Two of the world’s most harmful groundwater contaminants are arsenic and fluoride.
Chronic consumption of water with excessive levels of fluoride can cause pain and damage to bones and joints and other symptoms. The consequences of arsenic are more severe and include skin lesions, cancer and even death.
Scientists estimate that as many as 500 million people in Africa and Asia consume groundwater that is naturally contaminated by one of the two toxins, says Arup K. SenGupta, professor of civil and environmental engineering and also of chemical engineering.
SenGupta and Surapol Padungthon, a Ph.D. student, have developed an adsorbent that can remove both arsenic and fluoride. The adsorbent is reusable and takes advantage of the unique surface properties of metal oxide nanoparticles.
SenGupta has a Fulbright Environmental Leadership Award to spend six months in the Center for Sustainable Technologies at the Indian Institute of Science in Bangalore, India.

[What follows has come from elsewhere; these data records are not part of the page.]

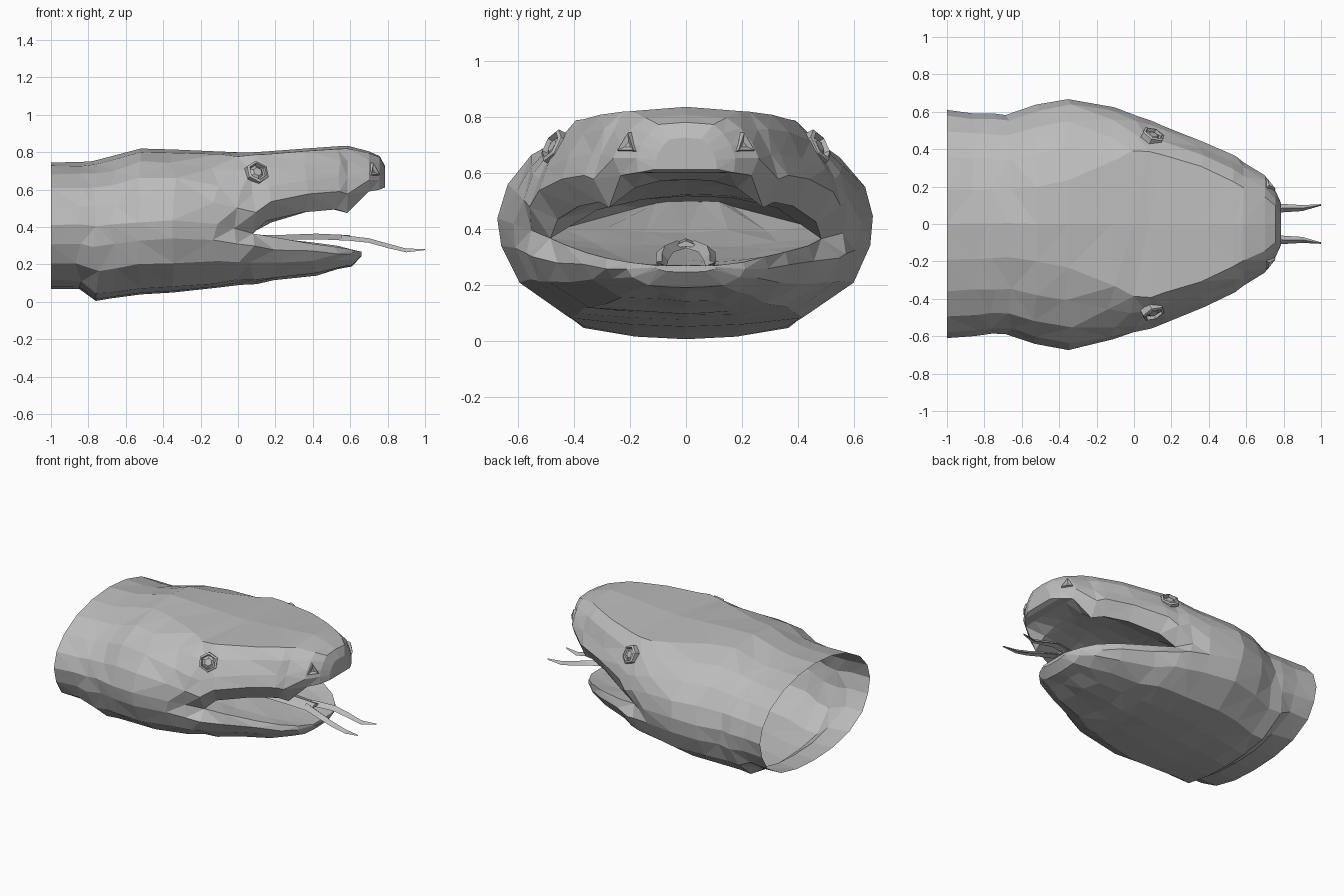
import bpy, bmesh, math, random
from mathutils import Vector

if "Cube" in bpy.data.objects:
    bpy.data.objects.remove(bpy.data.objects["Cube"])

random.seed(4)
skin = bpy.data.materials.new("grey skin")
skin.diffuse_color = (0.5, 0.5, 0.5, 1)
skin.use_nodes = True
skin.node_tree.nodes["Principled BSDF"].inputs["Base Color"].default_value = skin.diffuse_color


def finish(name, bm):
    bmesh.ops.recalc_face_normals(bm, faces=bm.faces)
    me = bpy.data.meshes.new(name)
    bm.to_mesh(me)
    bm.free()
    me.materials.append(skin)
    ob = bpy.data.objects.new(name, me)
    bpy.context.collection.objects.link(ob)
    return ob


def loft(bm, rings, closed=False, cap_start=False, cap_end=False):
    rows = [[bm.verts.new(p) for p in r] for r in rings]
    n = len(rows[0])
    for a, b in zip(rows, rows[1:]):
        for i in range(n if closed else n - 1):
            j = (i + 1) % n
            bm.faces.new((a[i], a[j], b[j], b[i]))
    if cap_start:
        bm.faces.new(rows[0])
    if cap_end:
        bm.faces.new(rows[-1])


# Half profiles (width, height fractions) from the lip to the crown or chin
TOP_REAR = [(1, 0), (.95, .31), (.81, .59), (.59, .81), (.31, .95), (0, 1)]
TOP_FRONT = [(1, 0), (1, .27), (.95, .50), (.84, .76), (.70, .96), (0, 1)]
LOW_REAR = [(1, 0), (.96, .30), (.86, .60), (.62, .85), (.32, .97), (0, 1)]
LOW_FRONT = [(1, 0), (.98, .27), (.89, .60), (.62, .92), (.30, .98), (0, 1)]


def arch(x, w, tuck, edge, peak, rear, front, f):
    """Cross-section blended from rear to front profile; tuck narrows the lip."""
    half = []
    for i, (a, b) in enumerate(zip(rear, front)):
        wy, hz = a[0] + (b[0] - a[0]) * f, a[1] + (b[1] - a[1]) * f
        half.append((x, w * (tuck if i == 0 else wy), edge + (peak - edge) * hz))
    return half + [(px, -py, pz) for px, py, pz in half[-2::-1]]


def lining(x, w, edge, rise, steps=6):
    """Gently bowed strip across the inside of the mouth."""
    return [(x, w * t, edge + rise * (1 - abs(t) ** 3))
            for t in (1 - 2 * i / steps for i in range(steps + 1))]


# x, half width, lip tuck, top, bottom, seam height, profile blend
skull = [(-1.0, .61, 1, .745, .07, .41, 0), (-.85, .595, 1, .745, .07, .41, 0),
         (-.76, .59, 1, .755, .005, .41, 0), (-.67, .585, 1, .775, .02, .41, 0),
         (-.52, .64, 1, .82, .04, .43, 0), (-.35, .67, 1, .815, .05, .44, .1),
         (-.12, .62, 1, .805, .075, .42, .6), (0, .585, .95, .80, .09, .39, .9),
         (.08, .555, .87, .80, .10, .365, 1)]
# x, half width, lip tuck, top, lip, roof rise, profile blend
upper = [(.16, .525, .88, .805, .43, .09, 1), (.36, .44, .87, .82, .485, .08, 1),
         (.53, .365, .85, .832, .49, .09, .8), (.585, .335, .82, .835, .475, .10, .7),
         (.70, .265, .88, .805, .59, .01, .6), (.757, .18, .95, .78, .60, 0, .6),
         (.787, .11, 1, .725, .612, 0, .5)]
# x, half width, lip tuck, bottom, lip, floor sag
lower = [(.20, .465, .94, .115, .345, -.025), (.40, .375, .95, .145, .315, -.025),
         (.53, .295, .95, .17, .295, -.02), (.61, .215, .95, .19, .28, -.01),
         (.66, .11, .95, .245, .268, 0)]
# throat lining, closed at the back: x, half width, edge, roof rise, floor rise
throat = [(-.45, .17, .48, .02, .02), (-.12, .44, .405, .11, -.015),
          (.08, .555 * .87, .365, .15, -.025)]

# Head: outer skin, jaws and mouth lining welded together
bm = bmesh.new()
loft(bm, [arch(x, w, k, s, t, TOP_REAR, TOP_FRONT, f) for x, w, k, t, b, s, f in skull] +
     [arch(x, w, k, l, t, TOP_REAR, TOP_FRONT, f) for x, w, k, t, l, r, f in upper],
     cap_end=True)
loft(bm, [arch(x, w, k, s, b, LOW_REAR, LOW_FRONT, min(1, (x + 1) * 3))
          for x, w, k, t, b, s, f in skull] +
     [arch(x, w, k, l, b, LOW_REAR, LOW_FRONT, 1) for x, w, k, b, l, r in lower], cap_end=True)
loft(bm, [lining(x, w, e, r) for x, w, e, r, f in throat] +
     [lining(x, w * k, l, r) for x, w, k, t, l, r, f in upper])
loft(bm, [lining(x, w, e, f) for x, w, e, r, f in throat] +
     [lining(x, w * k, l, r) for x, w, k, b, l, r in lower])
bmesh.ops.remove_doubles(bm, verts=bm.verts, dist=.002)
for v in bm.verts:  # slight irregularity for the hand-faceted look
    if -.9 < v.co.x < .55 and .09 < v.co.z < .79:
        v.co += Vector((random.uniform(-.02, .02), random.uniform(-.005, .005),
                        random.uniform(-.006, .006)))
bmesh.ops.triangulate(bm, faces=bm.faces)
finish("snake_head", bm)


def facing_rings(c, out, sides, spec):
    """Concentric rings (radius, height) on a disc at c that faces out."""
    out = out.normalized()
    u = Vector((0, 0, 1)).cross(out).normalized()
    v = out.cross(u)
    angles = [math.pi / 2 + k * math.tau / sides for k in range(sides)]
    return [[c + out * h + r * (u * math.cos(a) + v * math.sin(a)) for a in angles]
            for r, h in spec]


# Eyes: six-sided raised rim around a low faceted eyeball
def eye(name, side):
    bm = bmesh.new()
    loft(bm, facing_rings(Vector((.10, .468 * side, .69)), Vector((.35, .80 * side, .45)), 6,
                          [(.066, -.02), (.064, .016), (.05, .022), (.045, -.002), (.025, .014)]),
         closed=True, cap_end=True)
    finish(name, bm)


# Nostrils: small three-sided pits on the snout
def nostril(name, side):
    bm = bmesh.new()
    loft(bm, facing_rings(Vector((.727, .21 * side, .70)), Vector((.75, .6 * side, .2)), 3,
                          [(.05, -.02), (.042, .006), (.012, -.006)]),
         closed=True, cap_end=True)
    finish(name, bm)


# Tongue: flat body with two prongs
def blade(x, y, z, w, h):
    return [(x, y - w, z - h), (x, y, z + h), (x, y + w, z - h), (x, y, z - h * .4)]


bm = bmesh.new()
loft(bm, [blade(*p) for p in ((.0, 0, .35, .05, .012), (.2, 0, .345, .07, .012),
                              (.42, 0, .35, .075, .015), (.6, 0, .342, .07, .015))],
     closed=True, cap_start=True, cap_end=True)
finish("tongue_body", bm)

for label, side in (("left", 1), ("right", -1)):
    eye(label + "_eye", side)
    nostril(label + "_nostril", side)
    bm = bmesh.new()
    loft(bm, [blade(x, y * side, z, w, h) for x, y, z, w, h in
              ((.55, .03, .345, .035, .013), (.7, .075, .328, .03, .012),
               (.8, .085, .30, .022, .012), (.9, .085, .275, .016, .01),
               (1.0, .102, .28, .004, .003))], closed=True, cap_start=True, cap_end=True)
    finish(label + "_tongue_prong", bm)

The project is titled “Mitigating Fluoride and Arsenic Crisis.” The award SenGupta received is called the Fulbright-Nehru Grant and is named for Jawharlal Nehru, the first prime minister of independent India.
The grant will enable SenGupta to collaborate with scientists and engineers in India to streamline the development of the adsorbent through lab and field work in areas whose groundwater is contaminated with fluoride or arsenic. The two contaminants, he says, rarely occur together.
The award will also enable SenGupta to build on the success of an inexpensive filtration system that removes arsenic from groundwater at the wellhead. The system has been installed in more than 200 villages in eastern India and is also in use in the U.S., Hungary, Ecuador and Brazil. A patent for the system was awarded to SenGupta and Luis Cumbal ’05 Ph.D., who is now director of graduate studies at the Army Engineering Polytechnic School in Quito, Ecuador.